*** RECORDS FOR THIS TASK Section Begins ***
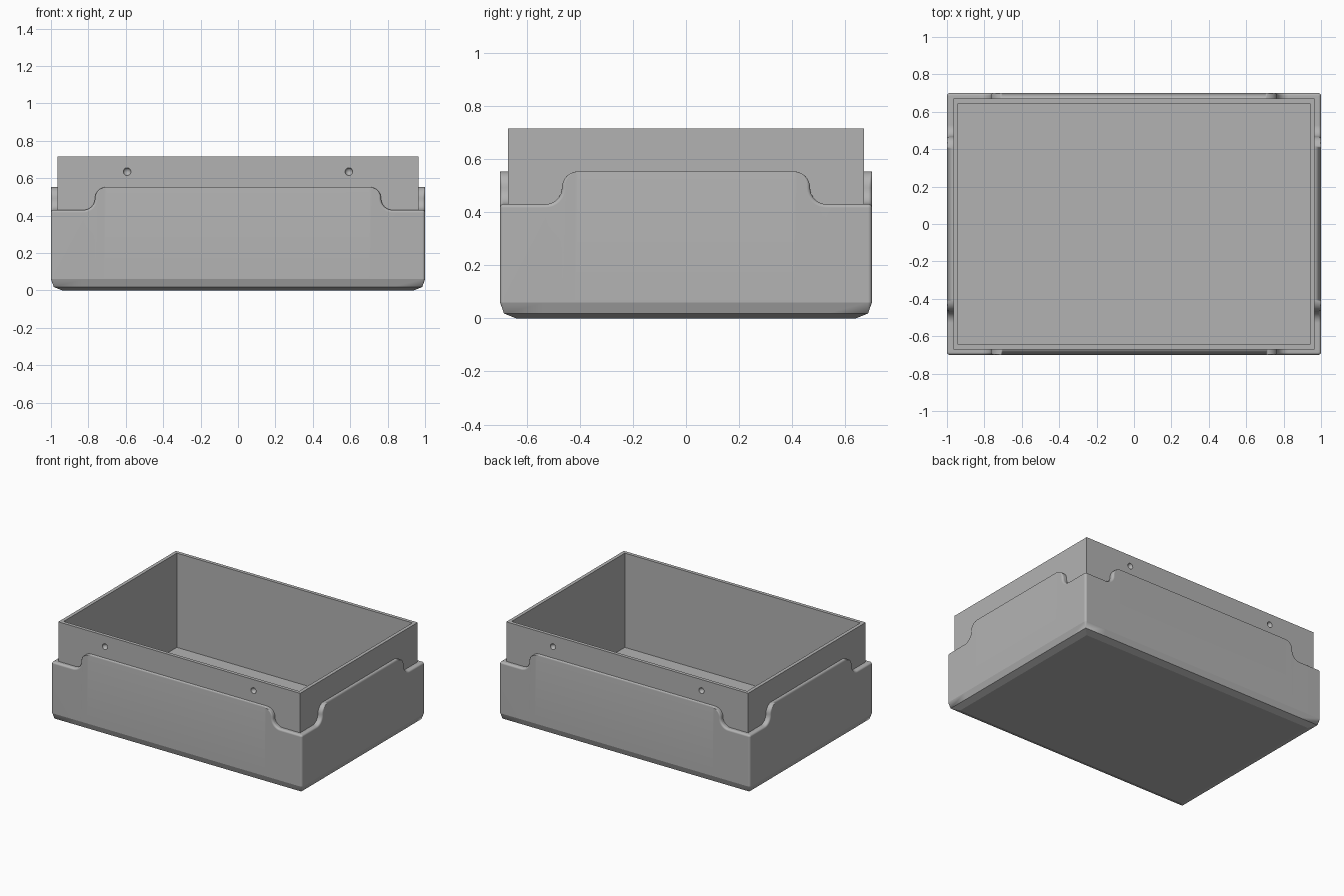
import bpy, bmesh, math

if "Cube" in bpy.data.objects:
    bpy.data.objects.remove(bpy.data.objects["Cube"])

HX, HY = 1.0, 0.70            # outer half sizes
LOW, HIGH = 0.43, 0.553       # rim heights at the corners and mid-sides
CORNER, FILLET = 0.015, 0.014
STEPS = 6

grey = bpy.data.materials.new("warm_free_grey")
grey.name = "plain_grey"
grey.use_nodes = True
colour = (0.45, 0.45, 0.45, 1)
grey.diffuse_color = colour
grey.node_tree.nodes["Principled BSDF"].inputs["Base Color"].default_value = colour


def make_object(name, bm):
    bmesh.ops.remove_doubles(bm, verts=bm.verts, dist=1e-5)
    bmesh.ops.recalc_face_normals(bm, faces=bm.faces)
    mesh = bpy.data.meshes.new(name)
    bm.to_mesh(mesh)
    bm.free()
    mesh.materials.append(grey)
    obj = bpy.data.objects.new(name, mesh)
    bpy.context.collection.objects.link(obj)
    return obj


def activate(obj):
    bpy.ops.object.select_all(action='DESELECT')
    obj.select_set(True)
    bpy.context.view_layer.objects.active = obj


def rim_half(centre):
    """S-shaped rim for one half side: (u, z, normal u, normal z, fillet amount)."""
    r = (HIGH - LOW) / 2
    pts = []
    for i in range(9):          # hollow lower arc
        a = math.radians(90) * i / 8
        pts.append((centre + r - r * math.sin(a), LOW + r - r * math.cos(a),
                    math.sin(a), math.cos(a), 1))
    for i in range(1, 9):       # round upper arc
        a = math.radians(90) * i / 8
        pts.append((centre - r + r * math.cos(a), LOW + r + r * math.sin(a),
                    math.cos(a), math.sin(a), 1 - i / 8))
    return pts


def perimeter(inset, drop=0.0, z=None):
    """Closed ring round the box; z None follows the rim lowered by drop."""
    ring = []
    for side in range(4):
        long_side = side % 2 == 0
        half, depth = (HX, HY) if long_side else (HY, HX)
        s_curve = rim_half(0.765 if long_side else 0.467)
        local = []
        left = [(-u, h, -nu, nz, w) for u, h, nu, nz, w in s_curve]
        for u, h, nu, nz, w in left + s_curve[::-1]:
            d = drop * w if z is None else 0
            inward = inset if z is not None or inset > FILLET else inset * w
            local.append((u - nu * d, -depth + inward, h - nz * d if z is None else z))
        # rounded vertical corner at the end of this side
        gap, rad = max(CORNER, inset), max(CORNER - inset, 0)
        for i in range(STEPS + 1):
            a = math.radians(-90 + 90 * i / STEPS)
            local.append((half - gap + rad * math.cos(a), -depth + gap + rad * math.sin(a),
                          LOW - drop if z is None else z))
        c, s = [(1, 0), (0, 1), (-1, 0), (0, -1)][side]
        ring += [(x * c - y * s, x * s + y * c, h) for x, y, h in local]
    return ring


# Outer shell: chamfered foot, straight wall, filleted rim
rings = [perimeter(0.06, z=0), perimeter(0.015, z=0.018), perimeter(0, z=0.06)]
for i in range(STEPS + 1):
    a = math.radians(90) * i / STEPS
    rings.append(perimeter(FILLET * (1 - math.cos(a)), FILLET * (1 - math.sin(a))))
rings.append(perimeter(0.04))
bm = bmesh.new()
loops = [[bm.verts.new(p) for p in ring] for ring in rings]
bm.faces.new(loops[0][::-1])
for lower, upper in zip(loops, loops[1:]):
    for i in range(len(lower)):
        j = (i + 1) % len(lower)
        bm.faces.new((lower[i], lower[j], upper[j], upper[i]))
bmesh.ops.dissolve_degenerate(bm, dist=1e-5, edges=bm.edges)
shell = make_object("outer_shell", bm)
activate(shell)
bpy.ops.object.shade_smooth_by_angle(angle=math.radians(19))
weighted = shell.modifiers.new("even_shading", 'WEIGHTED_NORMAL')
weighted.keep_sharp = True

# Inner tray: thin-walled open box
bm = bmesh.new()
tray_rings = []
for hx, hy, z in ((0.965, 0.67, 0.02), (0.965, 0.67, 0.715),
                  (0.94, 0.645, 0.715), (0.94, 0.645, 0.035)):
    tray_rings.append([bm.verts.new((sx * hx, sy * hy, z))
                       for sx, sy in ((-1, -1), (1, -1), (1, 1), (-1, 1))])
for lower, upper in zip(tray_rings, tray_rings[1:]):
    for i in range(4):
        j = (i + 1) % 4
        bm.faces.new((lower[i], lower[j], upper[j], upper[i]))
bm.faces.new(tray_rings[0][::-1])
bm.faces.new(tray_rings[-1])
tray = make_object("inner_tray", bm)

# Small round catch dimples on the front and back of the tray
bm = bmesh.new()
for sx in (-1, 1):
    for sy in (-1, 1):
        made = bmesh.ops.create_uvsphere(bm, u_segments=16, v_segments=10, radius=0.021)
        bmesh.ops.translate(bm, verts=made["verts"], vec=(sx * 0.593, sy * 0.672, 0.635))
cutter = make_object("dimple_cutter", bm)
cutter.hide_render = True
cut = tray.modifiers.new("dimples", 'BOOLEAN')
cut.operation, cut.solver, cut.object = 'DIFFERENCE', 'EXACT', cutter
activate(tray)
bpy.ops.object.modifier_apply(modifier=cut.name)
bpy.data.objects.remove(cutter)
bpy.ops.object.shade_smooth_by_angle(angle=math.radians(30))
*** RECORDS FOR THIS TASK Section Ends ***
Copy out all the entries exactly. Images stay out of the copy.

_OUTPUT OF THE EXERCISE_
import bpy, bmesh, math

if "Cube" in bpy.data.objects:
    bpy.data.objects.remove(bpy.data.objects["Cube"])

HX, HY = 1.0, 0.70            # outer half sizes
LOW, HIGH = 0.43, 0.553       # rim heights at the corners and mid-sides
CORNER, FILLET = 0.015, 0.014
STEPS = 6

grey = bpy.data.materials.new("warm_free_grey")
grey.name = "plain_grey"
grey.use_nodes = True
colour = (0.45, 0.45, 0.45, 1)
grey.diffuse_color = colour
grey.node_tree.nodes["Principled BSDF"].inputs["Base Color"].default_value = colour


def make_object(name, bm):
    bmesh.ops.remove_doubles(bm, verts=bm.verts, dist=1e-5)
    bmesh.ops.recalc_face_normals(bm, faces=bm.faces)
    mesh = bpy.data.meshes.new(name)
    bm.to_mesh(mesh)
    bm.free()
    mesh.materials.append(grey)
    obj = bpy.data.objects.new(name, mesh)
    bpy.context.collection.objects.link(obj)
    return obj


def activate(obj):
    bpy.ops.object.select_all(action='DESELECT')
    obj.select_set(True)
    bpy.context.view_layer.objects.active = obj


def rim_half(centre):
    """S-shaped rim for one half side: (u, z, normal u, normal z, fillet amount)."""
    r = (HIGH - LOW) / 2
    pts = []
    for i in range(9):          # hollow lower arc
        a = math.radians(90) * i / 8
        pts.append((centre + r - r * math.sin(a), LOW + r - r * math.cos(a),
                    math.sin(a), math.cos(a), 1))
    for i in range(1, 9):       # round upper arc
        a = math.radians(90) * i / 8
        pts.append((centre - r + r * math.cos(a), LOW + r + r * math.sin(a),
                    math.cos(a), math.sin(a), 1 - i / 8))
    return pts


def perimeter(inset, drop=0.0, z=None):
    """Closed ring round the box; z None follows the rim lowered by drop."""
    ring = []
    for side in range(4):
        long_side = side % 2 == 0
        half, depth = (HX, HY) if long_side else (HY, HX)
        s_curve = rim_half(0.765 if long_side else 0.467)
        local = []
        left = [(-u, h, -nu, nz, w) for u, h, nu, nz, w in s_curve]
        for u, h, nu, nz, w in left + s_curve[::-1]:
            d = drop * w if z is None else 0
            inward = inset if z is not None or inset > FILLET else inset * w
            local.append((u - nu * d, -depth + inward, h - nz * d if z is None else z))
        # rounded vertical corner at the end of this side
        gap, rad = max(CORNER, inset), max(CORNER - inset, 0)
        for i in range(STEPS + 1):
            a = math.radians(-90 + 90 * i / STEPS)
            local.append((half - gap + rad * math.cos(a), -depth + gap + rad * math.sin(a),
                          LOW - drop if z is None else z))
        c, s = [(1, 0), (0, 1), (-1, 0), (0, -1)][side]
        ring += [(x * c - y * s, x * s + y * c, h) for x, y, h in local]
    return ring


# Outer shell: chamfered foot, straight wall, filleted rim
rings = [perimeter(0.06, z=0), perimeter(0.015, z=0.018), perimeter(0, z=0.06)]
for i in range(STEPS + 1):
    a = math.radians(90) * i / STEPS
    rings.append(perimeter(FILLET * (1 - math.cos(a)), FILLET * (1 - math.sin(a))))
rings.append(perimeter(0.04))
bm = bmesh.new()
loops = [[bm.verts.new(p) for p in ring] for ring in rings]
bm.faces.new(loops[0][::-1])
for lower, upper in zip(loops, loops[1:]):
    for i in range(len(lower)):
        j = (i + 1) % len(lower)
        bm.faces.new((lower[i], lower[j], upper[j], upper[i]))
bmesh.ops.dissolve_degenerate(bm, dist=1e-5, edges=bm.edges)
shell = make_object("outer_shell", bm)
activate(shell)
bpy.ops.object.shade_smooth_by_angle(angle=math.radians(19))
weighted = shell.modifiers.new("even_shading", 'WEIGHTED_NORMAL')
weighted.keep_sharp = True

# Inner tray: thin-walled open box
bm = bmesh.new()
tray_rings = []
for hx, hy, z in ((0.965, 0.67, 0.02), (0.965, 0.67, 0.715),
                  (0.94, 0.645, 0.715), (0.94, 0.645, 0.035)):
    tray_rings.append([bm.verts.new((sx * hx, sy * hy, z))
                       for sx, sy in ((-1, -1), (1, -1), (1, 1), (-1, 1))])
for lower, upper in zip(tray_rings, tray_rings[1:]):
    for i in range(4):
        j = (i + 1) % 4
        bm.faces.new((lower[i], lower[j], upper[j], upper[i]))
bm.faces.new(tray_rings[0][::-1])
bm.faces.new(tray_rings[-1])
tray = make_object("inner_tray", bm)

# Small round catch dimples on the front and back of the tray
bm = bmesh.new()
for sx in (-1, 1):
    for sy in (-1, 1):
        made = bmesh.ops.create_uvsphere(bm, u_segments=16, v_segments=10, radius=0.021)
        bmesh.ops.translate(bm, verts=made["verts"], vec=(sx * 0.593, sy * 0.672, 0.635))
cutter = make_object("dimple_cutter", bm)
cutter.hide_render = True
cut = tray.modifiers.new("dimples", 'BOOLEAN')
cut.operation, cut.solver, cut.object = 'DIFFERENCE', 'EXACT', cutter
activate(tray)
bpy.ops.object.modifier_apply(modifier=cut.name)
bpy.data.objects.remove(cutter)
bpy.ops.object.shade_smooth_by_angle(angle=math.radians(30))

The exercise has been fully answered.